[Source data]
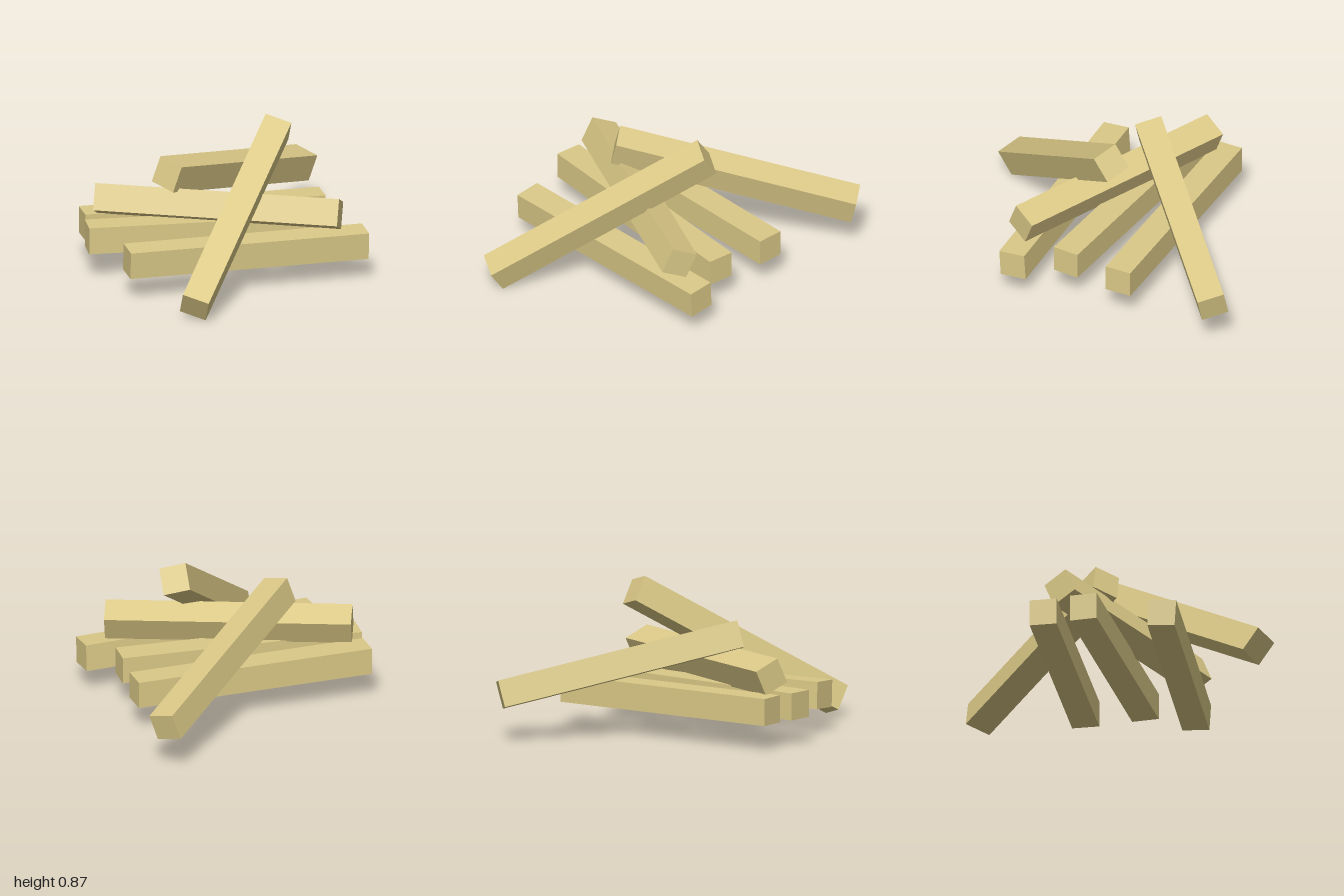
import * as THREE from 'three';

export function createModel() {
  const group = new THREE.Group();
  group.name = 'logPile';
  const wood = new THREE.MeshStandardMaterial({ color: 0xdbc987 });
  wood.name = 'paleWood';

  // Every beam is the same squared timber, laid along its own x axis
  const beamGeometry = new THREE.BoxGeometry(1.395, 0.155, 0.155);

  // Place a beam by its centre, its long direction and its approximate up direction
  function addBeam(name, centre, along, up = [0, 1, 0]) {
    const x = new THREE.Vector3(...along).normalize();
    const z = new THREE.Vector3().crossVectors(x, new THREE.Vector3(...up)).normalize();
    const y = new THREE.Vector3().crossVectors(z, x);
    const beam = new THREE.Mesh(beamGeometry, wood);
    beam.name = name;
    beam.quaternion.setFromRotationMatrix(new THREE.Matrix4().makeBasis(x, y, z));
    beam.position.set(...centre);
    group.add(beam);
  }

  // Lower layer, nearly parallel
  addBeam('middleBeam', [-0.083, 0.228, 0.025], [1, 0, 0]);
  addBeam('backBeam', [-0.075, 0.228, -0.268], [1.39, 0, -0.113]);
  addBeam('frontBeam', [0.073, 0.21, 0.362], [1.387, -0.01, -0.157], [0, 0.155, 0.009]);

  // Rolled beam lying across the lower layer
  addBeam('crossBeam', [-0.043, 0.395, 0.094], [1.32, -0.015, 0.455], [0.02, 0.14, -0.06]);

  // Leaning beams
  addBeam('frontLeaningBeam', [0.005, 0.435, 0.412], [0.64, 0.695, -1.025], [0.005, 0.13, 0.085]);
  addBeam('backLeaningBeam', [0.14, 0.424, -0.452], [0.935, -0.315, -0.985], [0.05, 0.147, 0]);

  return group;
}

[Exercise]
For the records above, state how many lines contain the string "crossVectors", with no added text.

[Answer]
2